[Data items]
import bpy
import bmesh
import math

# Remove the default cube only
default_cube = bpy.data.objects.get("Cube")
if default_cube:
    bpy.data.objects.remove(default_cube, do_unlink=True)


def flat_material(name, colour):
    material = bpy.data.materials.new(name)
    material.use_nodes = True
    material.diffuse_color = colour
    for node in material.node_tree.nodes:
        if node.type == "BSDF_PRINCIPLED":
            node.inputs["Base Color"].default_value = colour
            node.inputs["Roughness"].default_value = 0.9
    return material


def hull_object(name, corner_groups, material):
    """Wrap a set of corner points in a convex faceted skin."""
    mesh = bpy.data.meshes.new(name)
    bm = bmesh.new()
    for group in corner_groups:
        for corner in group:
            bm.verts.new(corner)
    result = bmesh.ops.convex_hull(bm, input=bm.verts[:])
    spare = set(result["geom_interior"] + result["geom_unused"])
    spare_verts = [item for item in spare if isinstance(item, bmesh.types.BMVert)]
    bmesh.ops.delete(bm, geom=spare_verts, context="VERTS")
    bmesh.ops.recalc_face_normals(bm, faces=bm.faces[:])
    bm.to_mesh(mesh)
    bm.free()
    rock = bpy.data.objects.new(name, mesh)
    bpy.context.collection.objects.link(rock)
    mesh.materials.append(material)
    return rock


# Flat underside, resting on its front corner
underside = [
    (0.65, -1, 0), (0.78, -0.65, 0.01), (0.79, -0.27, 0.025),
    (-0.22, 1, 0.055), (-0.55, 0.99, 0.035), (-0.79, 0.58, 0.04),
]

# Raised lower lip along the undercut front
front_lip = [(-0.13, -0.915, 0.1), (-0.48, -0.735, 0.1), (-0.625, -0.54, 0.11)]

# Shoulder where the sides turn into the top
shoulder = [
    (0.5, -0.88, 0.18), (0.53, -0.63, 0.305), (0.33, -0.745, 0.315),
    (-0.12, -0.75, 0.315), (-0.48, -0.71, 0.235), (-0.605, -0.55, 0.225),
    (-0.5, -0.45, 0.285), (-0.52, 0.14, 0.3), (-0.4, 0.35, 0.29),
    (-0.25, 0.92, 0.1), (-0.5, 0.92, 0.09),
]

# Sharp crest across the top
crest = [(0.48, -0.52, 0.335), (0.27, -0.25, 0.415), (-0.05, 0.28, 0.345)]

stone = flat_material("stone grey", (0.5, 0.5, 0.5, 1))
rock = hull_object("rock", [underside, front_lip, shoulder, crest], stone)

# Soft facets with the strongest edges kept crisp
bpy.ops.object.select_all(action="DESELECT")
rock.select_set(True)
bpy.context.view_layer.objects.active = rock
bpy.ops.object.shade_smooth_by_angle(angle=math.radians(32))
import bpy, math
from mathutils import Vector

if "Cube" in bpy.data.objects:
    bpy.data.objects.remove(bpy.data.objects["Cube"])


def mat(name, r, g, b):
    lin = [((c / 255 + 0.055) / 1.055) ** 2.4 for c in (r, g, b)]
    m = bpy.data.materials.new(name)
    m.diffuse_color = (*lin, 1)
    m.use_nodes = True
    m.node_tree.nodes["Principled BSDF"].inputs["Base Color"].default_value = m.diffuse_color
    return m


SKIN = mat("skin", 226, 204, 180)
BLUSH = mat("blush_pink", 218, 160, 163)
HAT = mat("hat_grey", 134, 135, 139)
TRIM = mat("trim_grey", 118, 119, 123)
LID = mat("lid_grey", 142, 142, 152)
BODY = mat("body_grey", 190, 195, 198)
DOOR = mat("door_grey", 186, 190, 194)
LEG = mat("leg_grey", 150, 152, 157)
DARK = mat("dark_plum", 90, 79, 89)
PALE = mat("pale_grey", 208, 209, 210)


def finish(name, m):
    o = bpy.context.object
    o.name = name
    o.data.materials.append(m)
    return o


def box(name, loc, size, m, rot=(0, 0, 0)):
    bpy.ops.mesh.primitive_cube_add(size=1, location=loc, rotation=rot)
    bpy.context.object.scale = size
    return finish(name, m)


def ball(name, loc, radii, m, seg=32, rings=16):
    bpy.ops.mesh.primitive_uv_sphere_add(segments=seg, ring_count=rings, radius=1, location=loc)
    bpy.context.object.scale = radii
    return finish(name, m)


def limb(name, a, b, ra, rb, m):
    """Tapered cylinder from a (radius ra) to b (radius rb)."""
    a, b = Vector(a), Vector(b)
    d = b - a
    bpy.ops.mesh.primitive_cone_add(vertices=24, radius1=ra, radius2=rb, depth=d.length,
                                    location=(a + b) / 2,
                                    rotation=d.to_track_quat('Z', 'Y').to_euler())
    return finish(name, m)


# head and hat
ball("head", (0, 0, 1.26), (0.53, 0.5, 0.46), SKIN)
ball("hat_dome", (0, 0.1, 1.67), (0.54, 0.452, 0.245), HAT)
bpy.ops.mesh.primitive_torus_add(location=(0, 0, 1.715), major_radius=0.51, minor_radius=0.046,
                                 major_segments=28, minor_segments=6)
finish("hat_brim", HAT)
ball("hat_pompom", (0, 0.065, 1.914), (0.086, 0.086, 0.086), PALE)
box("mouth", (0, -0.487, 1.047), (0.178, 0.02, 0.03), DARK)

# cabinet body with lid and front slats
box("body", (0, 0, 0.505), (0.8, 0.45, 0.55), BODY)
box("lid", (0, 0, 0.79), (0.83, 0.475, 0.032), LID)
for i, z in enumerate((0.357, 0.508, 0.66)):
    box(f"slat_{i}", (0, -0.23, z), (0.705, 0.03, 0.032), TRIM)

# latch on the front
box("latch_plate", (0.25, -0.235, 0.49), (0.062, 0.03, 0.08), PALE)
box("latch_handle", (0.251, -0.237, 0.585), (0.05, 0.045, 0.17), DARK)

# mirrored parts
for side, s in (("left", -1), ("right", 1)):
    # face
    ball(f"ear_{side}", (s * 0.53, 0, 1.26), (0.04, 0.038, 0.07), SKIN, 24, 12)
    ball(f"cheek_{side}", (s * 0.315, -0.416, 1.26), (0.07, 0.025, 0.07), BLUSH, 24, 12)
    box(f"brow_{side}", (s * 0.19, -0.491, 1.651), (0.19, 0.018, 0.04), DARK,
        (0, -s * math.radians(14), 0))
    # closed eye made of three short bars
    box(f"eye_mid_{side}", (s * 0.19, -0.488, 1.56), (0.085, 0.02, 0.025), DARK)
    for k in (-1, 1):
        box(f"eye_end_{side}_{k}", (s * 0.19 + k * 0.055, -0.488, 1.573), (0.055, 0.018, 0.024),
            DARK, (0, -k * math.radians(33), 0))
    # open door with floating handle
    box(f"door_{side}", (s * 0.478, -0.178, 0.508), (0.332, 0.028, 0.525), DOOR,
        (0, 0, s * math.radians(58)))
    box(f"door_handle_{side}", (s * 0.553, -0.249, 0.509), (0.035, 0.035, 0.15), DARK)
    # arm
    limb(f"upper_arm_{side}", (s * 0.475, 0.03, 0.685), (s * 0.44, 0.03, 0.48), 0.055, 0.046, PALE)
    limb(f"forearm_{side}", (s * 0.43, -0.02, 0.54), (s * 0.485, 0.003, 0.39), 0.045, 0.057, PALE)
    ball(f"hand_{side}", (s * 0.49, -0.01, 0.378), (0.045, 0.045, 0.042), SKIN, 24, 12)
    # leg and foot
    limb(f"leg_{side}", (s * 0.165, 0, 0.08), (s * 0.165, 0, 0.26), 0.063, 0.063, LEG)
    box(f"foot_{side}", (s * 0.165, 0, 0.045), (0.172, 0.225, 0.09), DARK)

WHAT THIS TASK INVOLVES: Copy the records above faithfully. Begin at their first line, end at the line containing "return rock", and include nothing else.

REPLY:
import bpy
import bmesh
import math

# Remove the default cube only
default_cube = bpy.data.objects.get("Cube")
if default_cube:
    bpy.data.objects.remove(default_cube, do_unlink=True)


def flat_material(name, colour):
    material = bpy.data.materials.new(name)
    material.use_nodes = True
    material.diffuse_color = colour
    for node in material.node_tree.nodes:
        if node.type == "BSDF_PRINCIPLED":
            node.inputs["Base Color"].default_value = colour
            node.inputs["Roughness"].default_value = 0.9
    return material


def hull_object(name, corner_groups, material):
    """Wrap a set of corner points in a convex faceted skin."""
    mesh = bpy.data.meshes.new(name)
    bm = bmesh.new()
    for group in corner_groups:
        for corner in group:
            bm.verts.new(corner)
    result = bmesh.ops.convex_hull(bm, input=bm.verts[:])
    spare = set(result["geom_interior"] + result["geom_unused"])
    spare_verts = [item for item in spare if isinstance(item, bmesh.types.BMVert)]
    bmesh.ops.delete(bm, geom=spare_verts, context="VERTS")
    bmesh.ops.recalc_face_normals(bm, faces=bm.faces[:])
    bm.to_mesh(mesh)
    bm.free()
    rock = bpy.data.objects.new(name, mesh)
    bpy.context.collection.objects.link(rock)
    mesh.materials.append(material)
    return rock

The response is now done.